Change is the law of life. And those who look only to the past or present are certain to miss the future. -- John F. Kennedy
While the big move to start the new year caused celebration among investors, it also produced consternation among traders who were caught by surprise. The uncertainty of the fiscal cliff and the fact that it was the end of the year had pushed many market players into cash, which produced additional chasing when the market exploded higher yesterday. Nothing is worse than starting the year with substantial underperformance.
It was a very interesting day of action but the only question that really matters is where do we go from here.

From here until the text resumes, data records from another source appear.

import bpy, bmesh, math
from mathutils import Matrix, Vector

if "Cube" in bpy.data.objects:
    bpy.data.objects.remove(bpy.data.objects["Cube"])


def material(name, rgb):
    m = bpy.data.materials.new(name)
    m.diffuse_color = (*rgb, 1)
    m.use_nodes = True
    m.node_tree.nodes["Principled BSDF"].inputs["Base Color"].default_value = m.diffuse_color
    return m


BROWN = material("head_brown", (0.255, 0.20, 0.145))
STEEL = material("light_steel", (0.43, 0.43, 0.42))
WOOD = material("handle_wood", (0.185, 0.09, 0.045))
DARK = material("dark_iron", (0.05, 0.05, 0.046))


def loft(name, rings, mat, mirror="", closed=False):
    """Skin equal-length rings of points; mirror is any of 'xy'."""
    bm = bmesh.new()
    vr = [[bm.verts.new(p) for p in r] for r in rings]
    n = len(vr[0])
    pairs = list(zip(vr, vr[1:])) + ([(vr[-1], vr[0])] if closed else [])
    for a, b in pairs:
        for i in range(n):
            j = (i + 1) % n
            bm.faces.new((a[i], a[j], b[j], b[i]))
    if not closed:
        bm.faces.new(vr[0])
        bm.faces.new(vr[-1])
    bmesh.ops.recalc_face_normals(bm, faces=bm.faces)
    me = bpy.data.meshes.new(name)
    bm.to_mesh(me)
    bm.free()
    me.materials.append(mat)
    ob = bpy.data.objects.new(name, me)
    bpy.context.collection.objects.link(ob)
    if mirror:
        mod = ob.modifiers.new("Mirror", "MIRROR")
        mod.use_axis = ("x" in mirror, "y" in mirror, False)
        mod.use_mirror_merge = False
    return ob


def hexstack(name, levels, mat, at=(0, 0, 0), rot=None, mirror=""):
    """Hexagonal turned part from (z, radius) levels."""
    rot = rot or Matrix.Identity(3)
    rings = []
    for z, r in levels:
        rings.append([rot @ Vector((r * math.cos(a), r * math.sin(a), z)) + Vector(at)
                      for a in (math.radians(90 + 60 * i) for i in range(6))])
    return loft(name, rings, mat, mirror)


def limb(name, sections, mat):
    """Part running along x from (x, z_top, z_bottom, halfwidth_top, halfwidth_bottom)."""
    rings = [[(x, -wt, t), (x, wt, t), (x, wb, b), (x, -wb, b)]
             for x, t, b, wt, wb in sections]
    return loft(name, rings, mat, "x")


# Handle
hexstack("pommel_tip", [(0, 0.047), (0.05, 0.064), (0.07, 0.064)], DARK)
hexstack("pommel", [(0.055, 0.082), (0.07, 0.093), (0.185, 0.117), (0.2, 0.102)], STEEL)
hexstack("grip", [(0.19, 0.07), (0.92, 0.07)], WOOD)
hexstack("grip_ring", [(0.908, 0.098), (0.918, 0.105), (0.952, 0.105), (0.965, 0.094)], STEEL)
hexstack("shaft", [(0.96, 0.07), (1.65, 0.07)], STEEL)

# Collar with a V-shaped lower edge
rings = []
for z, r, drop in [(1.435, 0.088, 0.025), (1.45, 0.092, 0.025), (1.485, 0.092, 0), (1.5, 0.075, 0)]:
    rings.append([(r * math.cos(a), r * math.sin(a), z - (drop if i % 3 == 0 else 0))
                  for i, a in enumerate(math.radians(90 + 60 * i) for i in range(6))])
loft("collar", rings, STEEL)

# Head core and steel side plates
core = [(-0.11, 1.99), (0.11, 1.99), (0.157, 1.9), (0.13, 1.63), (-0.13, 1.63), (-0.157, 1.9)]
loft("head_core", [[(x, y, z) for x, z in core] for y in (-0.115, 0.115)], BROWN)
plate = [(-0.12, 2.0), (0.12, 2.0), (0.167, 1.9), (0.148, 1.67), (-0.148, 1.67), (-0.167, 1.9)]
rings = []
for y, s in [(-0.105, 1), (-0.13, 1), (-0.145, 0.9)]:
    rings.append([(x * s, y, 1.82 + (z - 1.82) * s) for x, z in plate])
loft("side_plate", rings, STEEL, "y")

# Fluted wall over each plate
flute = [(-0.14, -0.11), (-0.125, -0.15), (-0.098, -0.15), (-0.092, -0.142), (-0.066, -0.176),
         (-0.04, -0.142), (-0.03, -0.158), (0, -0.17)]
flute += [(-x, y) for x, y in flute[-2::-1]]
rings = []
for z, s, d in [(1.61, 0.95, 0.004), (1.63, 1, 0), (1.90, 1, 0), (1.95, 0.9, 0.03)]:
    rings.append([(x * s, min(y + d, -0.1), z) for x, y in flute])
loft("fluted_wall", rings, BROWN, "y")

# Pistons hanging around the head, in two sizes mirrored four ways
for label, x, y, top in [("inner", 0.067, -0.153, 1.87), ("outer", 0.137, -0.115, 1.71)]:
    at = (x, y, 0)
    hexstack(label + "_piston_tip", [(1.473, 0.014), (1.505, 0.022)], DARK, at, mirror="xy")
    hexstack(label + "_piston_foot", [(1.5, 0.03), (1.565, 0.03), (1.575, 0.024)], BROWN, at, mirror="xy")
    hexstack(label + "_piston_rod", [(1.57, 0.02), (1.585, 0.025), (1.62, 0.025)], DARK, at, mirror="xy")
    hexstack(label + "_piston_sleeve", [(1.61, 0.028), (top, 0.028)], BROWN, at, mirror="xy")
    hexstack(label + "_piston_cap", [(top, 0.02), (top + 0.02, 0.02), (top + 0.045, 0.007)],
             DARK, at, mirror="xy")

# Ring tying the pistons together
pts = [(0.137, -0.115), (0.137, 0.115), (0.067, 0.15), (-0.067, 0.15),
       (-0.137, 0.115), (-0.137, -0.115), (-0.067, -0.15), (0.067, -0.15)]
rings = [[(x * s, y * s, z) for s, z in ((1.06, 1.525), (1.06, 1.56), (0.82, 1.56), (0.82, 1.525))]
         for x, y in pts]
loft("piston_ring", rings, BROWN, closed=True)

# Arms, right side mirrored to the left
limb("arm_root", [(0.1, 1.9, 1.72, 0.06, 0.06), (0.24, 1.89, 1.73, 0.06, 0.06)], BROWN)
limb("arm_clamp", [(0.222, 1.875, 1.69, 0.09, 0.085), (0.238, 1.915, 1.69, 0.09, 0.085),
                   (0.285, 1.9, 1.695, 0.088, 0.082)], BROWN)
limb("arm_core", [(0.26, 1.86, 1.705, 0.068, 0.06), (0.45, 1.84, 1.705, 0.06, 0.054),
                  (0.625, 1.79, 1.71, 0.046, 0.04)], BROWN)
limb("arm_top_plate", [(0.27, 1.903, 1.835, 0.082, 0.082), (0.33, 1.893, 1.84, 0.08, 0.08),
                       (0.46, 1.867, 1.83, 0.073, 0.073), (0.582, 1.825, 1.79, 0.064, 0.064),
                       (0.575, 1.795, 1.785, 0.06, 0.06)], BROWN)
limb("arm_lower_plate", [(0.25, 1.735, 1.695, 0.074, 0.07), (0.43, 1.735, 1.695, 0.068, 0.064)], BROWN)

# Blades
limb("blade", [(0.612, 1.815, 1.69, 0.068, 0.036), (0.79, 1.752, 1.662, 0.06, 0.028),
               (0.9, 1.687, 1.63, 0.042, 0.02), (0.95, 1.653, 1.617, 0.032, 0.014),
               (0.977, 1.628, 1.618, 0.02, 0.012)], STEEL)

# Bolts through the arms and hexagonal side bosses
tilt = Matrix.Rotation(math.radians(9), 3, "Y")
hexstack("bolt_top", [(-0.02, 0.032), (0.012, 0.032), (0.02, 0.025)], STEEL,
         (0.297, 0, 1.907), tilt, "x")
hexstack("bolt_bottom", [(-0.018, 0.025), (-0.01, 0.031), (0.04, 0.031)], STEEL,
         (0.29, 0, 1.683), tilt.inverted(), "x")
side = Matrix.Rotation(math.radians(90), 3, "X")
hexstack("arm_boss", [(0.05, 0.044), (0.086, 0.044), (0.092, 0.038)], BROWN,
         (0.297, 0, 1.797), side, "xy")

Over the last couple of years, the market has had a strong tendency to build on momentum of the sort we saw yesterday. Last January through March is a particularly good example. There was a similar jump on the first trading day of the year in 2012 and the market went up in a remarkably straight fashion for months after that. What was particularly interesting about the move was that there were almost no pullbacks for weeks. It just ramped higher and caused tremendous frustration for underinvested bulls who never had an opportunity to put money to work and for the poor bears who deluded themselves into thinking they could call a market top.

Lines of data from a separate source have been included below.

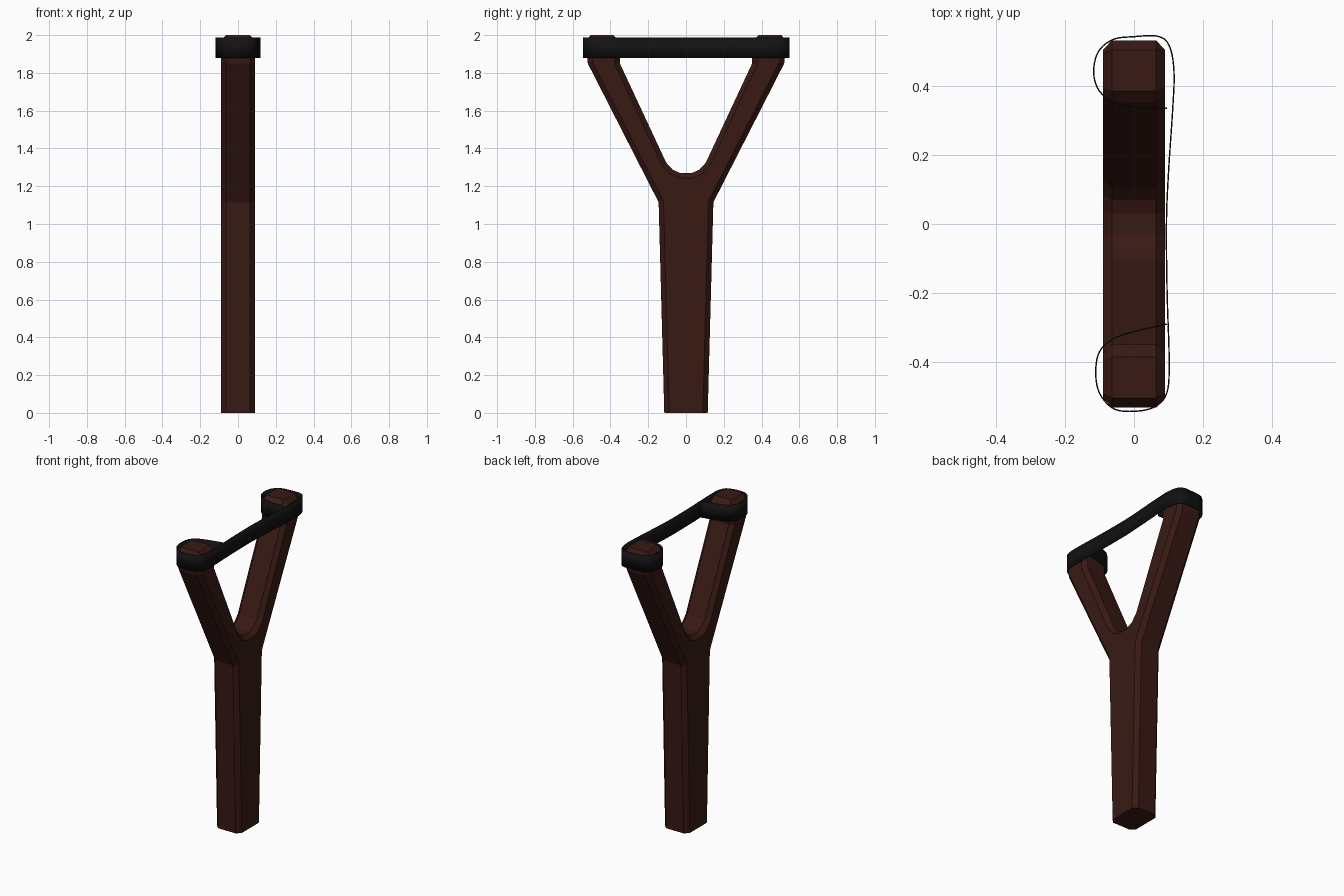
import bpy, bmesh
from mathutils import Vector

if "Cube" in bpy.data.objects:
    bpy.data.objects.remove(bpy.data.objects["Cube"])


def material(name, rgb):
    m = bpy.data.materials.new(name)
    m.diffuse_color = (*rgb, 1)
    m.use_nodes = True
    m.node_tree.nodes["Principled BSDF"].inputs["Base Color"].default_value = m.diffuse_color
    return m


def add_object(name, bm, mat):
    bmesh.ops.recalc_face_normals(bm, faces=bm.faces)
    me = bpy.data.meshes.new(name)
    bm.to_mesh(me)
    bm.free()
    me.materials.append(mat)
    ob = bpy.data.objects.new(name, me)
    bpy.context.collection.objects.link(ob)
    return ob


wood = material("dark_wood", (0.04, 0.01, 0.007))
rubber = material("black_rubber", (0.006, 0.006, 0.006))

# Forked frame: mirrored half outline (y, z), extruded in x, long edges chamfered
half = [(0.115, 0), (0.145, 1.115), (0.52, 1.85), (0.532, 1.965), (0.505, 2.0),
        (0.385, 2.0), (0.348, 1.965), (0.35, 1.85), (0.105, 1.325),
        (0.07, 1.287), (0.03, 1.27)]
outline = half + [(-y, z) for y, z in reversed(half)]
bm = bmesh.new()
front = [bm.verts.new((0.09, y, z)) for y, z in outline]
back = [bm.verts.new((-0.09, y, z)) for y, z in outline]
bm.faces.new(front)
bm.faces.new(back[::-1])
n = len(outline)
for i in range(n):
    j = (i + 1) % n
    bm.faces.new((front[i], back[i], back[j], front[j]))
bmesh.ops.recalc_face_normals(bm, faces=bm.faces)
rim = [e for e in bm.edges
       if abs(e.verts[0].co.x - e.verts[1].co.x) < 1e-5
       and max(v.co.z for v in e.verts) > 0.01]
bmesh.ops.bevel(bm, geom=rim, offset=0.026, offset_type='OFFSET',
                segments=1, profile=0.5, affect='EDGES')
bmesh.ops.triangulate(bm, faces=[f for f in bm.faces if len(f.verts) > 4])
add_object("forked_frame", bm, wood)


# Elastic band: thin upright ribbon wrapped round both prongs
def smooth_path(points, steps=5):
    p = [Vector(q) for q in points]
    p = [2 * p[0] - p[1]] + p + [2 * p[-1] - p[-2]]
    out = []
    for a, b, c, d in zip(p, p[1:], p[2:], p[3:]):
        for k in range(steps):
            t = k / steps
            out.append(0.5 * (2 * b + (c - a) * t + (2 * a - 5 * b + 4 * c - d) * t * t
                              + (3 * b - a - 3 * c + d) * t ** 3))
    return out + [p[-2]]


path = smooth_path([
    (0.095, 0.335), (0.03, 0.337), (-0.05, 0.35), (-0.1, 0.385), (-0.117, 0.44),
    (-0.103, 0.5), (-0.06, 0.535), (0.0, 0.543), (0.07, 0.544), (0.103, 0.515),
    (0.116, 0.44), (0.112, 0.33), (0.1, 0.15), (0.094, 0.0), (0.096, -0.2),
    (0.102, -0.4), (0.095, -0.49), (0.06, -0.53), (0.0, -0.543), (-0.06, -0.535),
    (-0.1, -0.49), (-0.111, -0.43), (-0.1, -0.37), (-0.06, -0.333),
    (0.0, -0.312), (0.095, -0.29)])
bm = bmesh.new()
low = [bm.verts.new((p.x, p.y, 1.88)) for p in path]
top = [bm.verts.new((p.x, p.y, 1.987)) for p in path]
for i in range(len(path) - 1):
    bm.faces.new((low[i], low[i + 1], top[i + 1], top[i]))
band = add_object("elastic_band", bm, rubber)
solid = band.modifiers.new("thickness", 'SOLIDIFY')
solid.thickness = 0.004
solid.offset = 0
bpy.context.view_layer.objects.active = band
band.select_set(True)
bpy.ops.object.shade_smooth_by_angle(angle=0.6)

Moves like that have been more common since the market low in March 2009. There have been two reasons for that. First, the Fed's quantitative easing programs created a flood of liquidity that had few places to go but into equities. It had to be put to work and the easiest thing to do was to throw it at stocks in general. There was little effort to be selective in stock picking as everything pretty much moved together anyway.
The second reason this lopsided action often occurred was that computerized trading programs made an effort to exploit this market tendency. Since it was obvious that market players were not well positioned and that shorts were vulnerable, they would keep pushing and create perpetuate squeezes.
That brings us to the question of whether these two forces still exist to the same degree and will push the market straight up once again. While the Fed is still buying nearly a trillion dollars a year in bonds, there is no new QE program being initiated and the market no longer looks to the Fed in the manner it once did. The fiscal-cliff debate illustrates how the focus is shifting to taxes and spending, which are not affected by the Fed's monetary policy. The next big battle will be the debt ceiling and that is going to be a major catalyst.
The computers will still be out there, but the way they survive and prosper is to adapt to new conditions. They did well exploiting lopsided momentum but the likelihood is that they will start to focus on volatility strategies as QE becomes less relevant. That would give us more sudden ups and downs; that, from my perspective, would be better for traders, but the key to computerized trading is to do what the market least expects.
Overall, I believe that without the Fed's QE program we are less likely to see strong sustained momentum. I'm not going to rush to fade strength but I'll be more inclined to take profits quickly and look for new entries once things setup again.
The one great certainty in the stock market is that things always change and my thesis for 2012 is that the Fed will no longer be the dominating force that it has been.
It's a very mild start this morning. There are some bank upgrades and analysts are busy, but the mood is calm as market players anticipate the challenges of the year ahead.